Stored records

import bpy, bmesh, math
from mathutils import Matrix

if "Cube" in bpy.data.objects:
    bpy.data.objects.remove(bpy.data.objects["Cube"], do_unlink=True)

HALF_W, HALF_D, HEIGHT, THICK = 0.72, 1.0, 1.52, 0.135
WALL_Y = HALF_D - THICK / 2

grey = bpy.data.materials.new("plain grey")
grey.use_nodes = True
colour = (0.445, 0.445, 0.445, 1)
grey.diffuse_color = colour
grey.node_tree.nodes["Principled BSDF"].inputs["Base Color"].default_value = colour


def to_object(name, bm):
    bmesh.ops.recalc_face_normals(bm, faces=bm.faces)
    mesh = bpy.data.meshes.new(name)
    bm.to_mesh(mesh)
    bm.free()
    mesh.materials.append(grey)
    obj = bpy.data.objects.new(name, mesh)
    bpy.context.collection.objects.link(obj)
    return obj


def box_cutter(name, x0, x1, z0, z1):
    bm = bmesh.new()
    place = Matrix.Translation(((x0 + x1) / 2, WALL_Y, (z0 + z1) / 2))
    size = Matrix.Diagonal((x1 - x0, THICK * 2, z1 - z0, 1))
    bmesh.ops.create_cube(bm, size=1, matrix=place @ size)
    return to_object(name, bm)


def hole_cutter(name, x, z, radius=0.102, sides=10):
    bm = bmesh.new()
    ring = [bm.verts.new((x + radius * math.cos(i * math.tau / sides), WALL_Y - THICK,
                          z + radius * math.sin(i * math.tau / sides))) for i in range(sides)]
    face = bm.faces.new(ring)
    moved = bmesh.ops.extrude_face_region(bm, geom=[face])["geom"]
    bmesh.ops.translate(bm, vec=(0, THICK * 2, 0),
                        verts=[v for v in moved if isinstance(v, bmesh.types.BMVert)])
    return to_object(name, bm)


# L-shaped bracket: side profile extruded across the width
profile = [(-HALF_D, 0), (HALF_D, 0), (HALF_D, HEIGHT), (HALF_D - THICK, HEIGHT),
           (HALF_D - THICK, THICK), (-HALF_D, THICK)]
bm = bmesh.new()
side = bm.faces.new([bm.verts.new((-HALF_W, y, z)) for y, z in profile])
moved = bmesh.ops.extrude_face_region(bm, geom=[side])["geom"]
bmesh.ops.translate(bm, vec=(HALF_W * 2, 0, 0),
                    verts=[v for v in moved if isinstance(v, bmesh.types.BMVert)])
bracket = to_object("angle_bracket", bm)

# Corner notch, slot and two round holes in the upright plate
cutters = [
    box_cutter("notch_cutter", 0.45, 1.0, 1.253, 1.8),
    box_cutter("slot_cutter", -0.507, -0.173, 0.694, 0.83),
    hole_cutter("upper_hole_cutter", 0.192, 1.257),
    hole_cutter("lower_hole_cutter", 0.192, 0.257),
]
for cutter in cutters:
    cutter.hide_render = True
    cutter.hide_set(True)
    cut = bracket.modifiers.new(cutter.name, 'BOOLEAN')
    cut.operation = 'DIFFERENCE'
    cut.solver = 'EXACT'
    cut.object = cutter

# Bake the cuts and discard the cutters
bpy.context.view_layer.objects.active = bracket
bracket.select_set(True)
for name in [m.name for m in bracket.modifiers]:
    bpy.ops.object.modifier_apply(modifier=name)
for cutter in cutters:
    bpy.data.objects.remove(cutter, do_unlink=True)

▶ WORK ITEM: The expected response is the full set of records, reproduced exactly.

▶ TASK RESPONSE:
import bpy, bmesh, math
from mathutils import Matrix

if "Cube" in bpy.data.objects:
    bpy.data.objects.remove(bpy.data.objects["Cube"], do_unlink=True)

HALF_W, HALF_D, HEIGHT, THICK = 0.72, 1.0, 1.52, 0.135
WALL_Y = HALF_D - THICK / 2

grey = bpy.data.materials.new("plain grey")
grey.use_nodes = True
colour = (0.445, 0.445, 0.445, 1)
grey.diffuse_color = colour
grey.node_tree.nodes["Principled BSDF"].inputs["Base Color"].default_value = colour


def to_object(name, bm):
    bmesh.ops.recalc_face_normals(bm, faces=bm.faces)
    mesh = bpy.data.meshes.new(name)
    bm.to_mesh(mesh)
    bm.free()
    mesh.materials.append(grey)
    obj = bpy.data.objects.new(name, mesh)
    bpy.context.collection.objects.link(obj)
    return obj


def box_cutter(name, x0, x1, z0, z1):
    bm = bmesh.new()
    place = Matrix.Translation(((x0 + x1) / 2, WALL_Y, (z0 + z1) / 2))
    size = Matrix.Diagonal((x1 - x0, THICK * 2, z1 - z0, 1))
    bmesh.ops.create_cube(bm, size=1, matrix=place @ size)
    return to_object(name, bm)


def hole_cutter(name, x, z, radius=0.102, sides=10):
    bm = bmesh.new()
    ring = [bm.verts.new((x + radius * math.cos(i * math.tau / sides), WALL_Y - THICK,
                          z + radius * math.sin(i * math.tau / sides))) for i in range(sides)]
    face = bm.faces.new(ring)
    moved = bmesh.ops.extrude_face_region(bm, geom=[face])["geom"]
    bmesh.ops.translate(bm, vec=(0, THICK * 2, 0),
                        verts=[v for v in moved if isinstance(v, bmesh.types.BMVert)])
    return to_object(name, bm)


# L-shaped bracket: side profile extruded across the width
profile = [(-HALF_D, 0), (HALF_D, 0), (HALF_D, HEIGHT), (HALF_D - THICK, HEIGHT),
           (HALF_D - THICK, THICK), (-HALF_D, THICK)]
bm = bmesh.new()
side = bm.faces.new([bm.verts.new((-HALF_W, y, z)) for y, z in profile])
moved = bmesh.ops.extrude_face_region(bm, geom=[side])["geom"]
bmesh.ops.translate(bm, vec=(HALF_W * 2, 0, 0),
                    verts=[v for v in moved if isinstance(v, bmesh.types.BMVert)])
bracket = to_object("angle_bracket", bm)

# Corner notch, slot and two round holes in the upright plate
cutters = [
    box_cutter("notch_cutter", 0.45, 1.0, 1.253, 1.8),
    box_cutter("slot_cutter", -0.507, -0.173, 0.694, 0.83),
    hole_cutter("upper_hole_cutter", 0.192, 1.257),
    hole_cutter("lower_hole_cutter", 0.192, 0.257),
]
for cutter in cutters:
    cutter.hide_render = True
    cutter.hide_set(True)
    cut = bracket.modifiers.new(cutter.name, 'BOOLEAN')
    cut.operation = 'DIFFERENCE'
    cut.solver = 'EXACT'
    cut.object = cutter

# Bake the cuts and discard the cutters
bpy.context.view_layer.objects.active = bracket
bracket.select_set(True)
for name in [m.name for m in bracket.modifiers]:
    bpy.ops.object.modifier_apply(modifier=name)
for cutter in cutters:
    bpy.data.objects.remove(cutter, do_unlink=True)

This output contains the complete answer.